- **Supplied data**
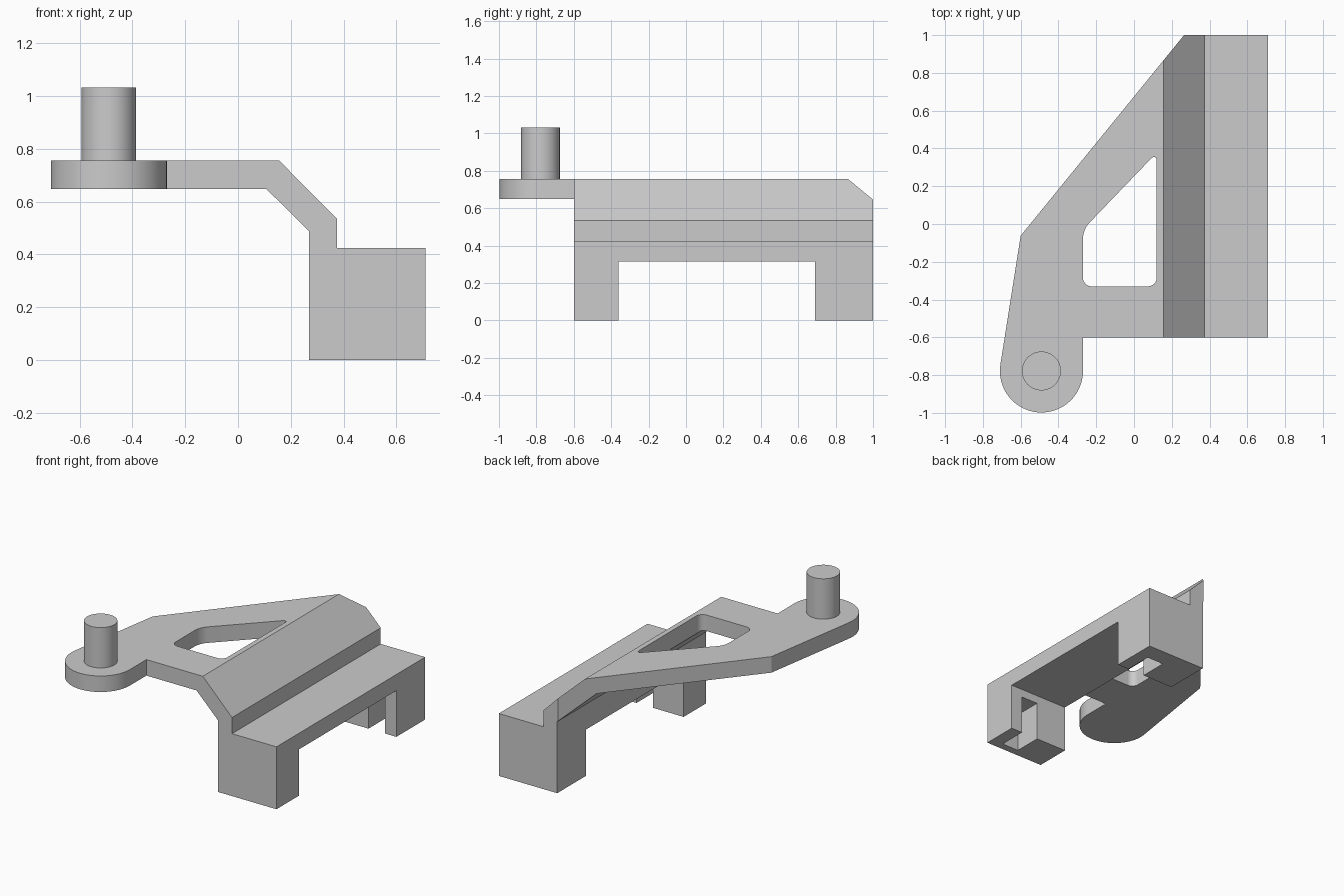
import bpy, bmesh, math
from mathutils import Vector

cube = bpy.data.objects.get("Cube")
if cube:
    bpy.data.objects.remove(cube, do_unlink=True)

GREY = (0.6, 0.6, 0.6, 1)
grey = bpy.data.materials.new("plain grey")
grey.use_nodes = True
grey.diffuse_color = GREY
grey.node_tree.nodes["Principled BSDF"].inputs["Base Color"].default_value = GREY


def prism(name, outline, sweep, round_radius=0):
    """Closed outline (3D points) swept along a vector, optionally with rounded corners."""
    bm = bmesh.new()
    face = bm.faces.new([bm.verts.new(p) for p in outline])
    swept = bmesh.ops.extrude_face_region(bm, geom=[face])["geom"]
    bmesh.ops.translate(bm, vec=sweep, verts=[g for g in swept if isinstance(g, bmesh.types.BMVert)])
    if round_radius:
        axis = Vector(sweep).normalized()
        sides = [e for e in bm.edges
                 if abs((e.verts[0].co - e.verts[1].co).normalized().dot(axis)) > 0.99]
        bmesh.ops.bevel(bm, geom=sides, offset=round_radius, offset_type='OFFSET',
                        segments=8, profile=0.5, affect='EDGES')
    bmesh.ops.recalc_face_normals(bm, faces=bm.faces)
    mesh = bpy.data.meshes.new(name)
    bm.to_mesh(mesh)
    bm.free()
    mesh.materials.append(grey)
    obj = bpy.data.objects.new(name, mesh)
    bpy.context.collection.objects.link(obj)
    return obj


def box(name, x, y, z):
    corners = [(x[0], y[0]), (x[1], y[0]), (x[1], y[1]), (x[0], y[1])]
    return prism(name, [(a, b, z[0]) for a, b in corners], (0, 0, z[1] - z[0]))


def activate(obj):
    bpy.ops.object.select_all(action='DESELECT')
    obj.select_set(True)
    bpy.context.view_layer.objects.active = obj


def carve(obj, cutter, operation='DIFFERENCE'):
    cutter.hide_render = True
    activate(obj)
    mod = obj.modifiers.new("carve", 'BOOLEAN')
    mod.operation, mod.solver, mod.object = operation, 'EXACT', cutter
    bpy.ops.object.modifier_apply(modifier=mod.name)
    bpy.data.objects.remove(cutter, do_unlink=True)


# Bracket: side profile swept from front to back
profile = [(0.27, 0), (0.71, 0), (0.71, 0.425), (0.375, 0.425), (0.375, 0.535),
           (0.155, 0.757), (-0.9, 0.757), (-0.9, 0.648), (0.108, 0.648), (0.27, 0.487)]
bracket = prism("bracket", [(x, -1.1, z) for x, z in profile], (0, 2.2, 0))

# Plan outline with the rounded end around the pin
cx, cy, radius = -0.49, -0.778, 0.22
arc = [math.radians(171 + 189 * i / 32) for i in range(33)]
plan = [(0.9, -0.6), (0.9, 1), (0.265, 1), (-0.6, -0.062)]
plan += [(cx + radius * math.cos(a), cy + radius * math.sin(a)) for a in arc]
plan += [(cx + radius, -0.6)]
carve(bracket, prism("plan_cutter", [(x, y, -0.1) for x, y in plan], (0, 0, 1.2)), 'INTERSECT')

# Window through the plate
window = [(-0.27, -0.33), (0.12, -0.33), (0.12, 0.377), (-0.27, -0.029)]
carve(bracket, prism("window_cutter", [(x, y, 0.5) for x, y in window], (0, 0, 0.5), 0.045))

# Gap between the legs, then a slot in the inner side of each leg
carve(bracket, box("gap_cutter", (0.1, 0.9), (-0.36, 0.69), (-0.1, 0.315)))
for y in ((-0.55, -0.3), (0.63, 0.88)):
    carve(bracket, box("slot_cutter", (0.5, 0.625), y, (-0.1, 0.26)))
activate(bracket)
bpy.ops.object.shade_smooth_by_angle(angle=math.radians(25))

# Upright pin
bpy.ops.mesh.primitive_cylinder_add(vertices=48, radius=0.103, depth=0.275,
                                    location=(cx, cy, 0.8945))
pin = bpy.context.object
pin.name = "pin"
pin.data.materials.append(grey)
bpy.ops.object.shade_smooth_by_angle(angle=math.radians(25))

- **Problem to work on**
Every line above should be copied exactly; do not carry over the pictures.

- **Output for this exercise**
import bpy, bmesh, math
from mathutils import Vector

cube = bpy.data.objects.get("Cube")
if cube:
    bpy.data.objects.remove(cube, do_unlink=True)

GREY = (0.6, 0.6, 0.6, 1)
grey = bpy.data.materials.new("plain grey")
grey.use_nodes = True
grey.diffuse_color = GREY
grey.node_tree.nodes["Principled BSDF"].inputs["Base Color"].default_value = GREY


def prism(name, outline, sweep, round_radius=0):
    """Closed outline (3D points) swept along a vector, optionally with rounded corners."""
    bm = bmesh.new()
    face = bm.faces.new([bm.verts.new(p) for p in outline])
    swept = bmesh.ops.extrude_face_region(bm, geom=[face])["geom"]
    bmesh.ops.translate(bm, vec=sweep, verts=[g for g in swept if isinstance(g, bmesh.types.BMVert)])
    if round_radius:
        axis = Vector(sweep).normalized()
        sides = [e for e in bm.edges
                 if abs((e.verts[0].co - e.verts[1].co).normalized().dot(axis)) > 0.99]
        bmesh.ops.bevel(bm, geom=sides, offset=round_radius, offset_type='OFFSET',
                        segments=8, profile=0.5, affect='EDGES')
    bmesh.ops.recalc_face_normals(bm, faces=bm.faces)
    mesh = bpy.data.meshes.new(name)
    bm.to_mesh(mesh)
    bm.free()
    mesh.materials.append(grey)
    obj = bpy.data.objects.new(name, mesh)
    bpy.context.collection.objects.link(obj)
    return obj


def box(name, x, y, z):
    corners = [(x[0], y[0]), (x[1], y[0]), (x[1], y[1]), (x[0], y[1])]
    return prism(name, [(a, b, z[0]) for a, b in corners], (0, 0, z[1] - z[0]))


def activate(obj):
    bpy.ops.object.select_all(action='DESELECT')
    obj.select_set(True)
    bpy.context.view_layer.objects.active = obj


def carve(obj, cutter, operation='DIFFERENCE'):
    cutter.hide_render = True
    activate(obj)
    mod = obj.modifiers.new("carve", 'BOOLEAN')
    mod.operation, mod.solver, mod.object = operation, 'EXACT', cutter
    bpy.ops.object.modifier_apply(modifier=mod.name)
    bpy.data.objects.remove(cutter, do_unlink=True)


# Bracket: side profile swept from front to back
profile = [(0.27, 0), (0.71, 0), (0.71, 0.425), (0.375, 0.425), (0.375, 0.535),
           (0.155, 0.757), (-0.9, 0.757), (-0.9, 0.648), (0.108, 0.648), (0.27, 0.487)]
bracket = prism("bracket", [(x, -1.1, z) for x, z in profile], (0, 2.2, 0))

# Plan outline with the rounded end around the pin
cx, cy, radius = -0.49, -0.778, 0.22
arc = [math.radians(171 + 189 * i / 32) for i in range(33)]
plan = [(0.9, -0.6), (0.9, 1), (0.265, 1), (-0.6, -0.062)]
plan += [(cx + radius * math.cos(a), cy + radius * math.sin(a)) for a in arc]
plan += [(cx + radius, -0.6)]
carve(bracket, prism("plan_cutter", [(x, y, -0.1) for x, y in plan], (0, 0, 1.2)), 'INTERSECT')

# Window through the plate
window = [(-0.27, -0.33), (0.12, -0.33), (0.12, 0.377), (-0.27, -0.029)]
carve(bracket, prism("window_cutter", [(x, y, 0.5) for x, y in window], (0, 0, 0.5), 0.045))

# Gap between the legs, then a slot in the inner side of each leg
carve(bracket, box("gap_cutter", (0.1, 0.9), (-0.36, 0.69), (-0.1, 0.315)))
for y in ((-0.55, -0.3), (0.63, 0.88)):
    carve(bracket, box("slot_cutter", (0.5, 0.625), y, (-0.1, 0.26)))
activate(bracket)
bpy.ops.object.shade_smooth_by_angle(angle=math.radians(25))

# Upright pin
bpy.ops.mesh.primitive_cylinder_add(vertices=48, radius=0.103, depth=0.275,
                                    location=(cx, cy, 0.8945))
pin = bpy.context.object
pin.name = "pin"
pin.data.materials.append(grey)
bpy.ops.object.shade_smooth_by_angle(angle=math.radians(25))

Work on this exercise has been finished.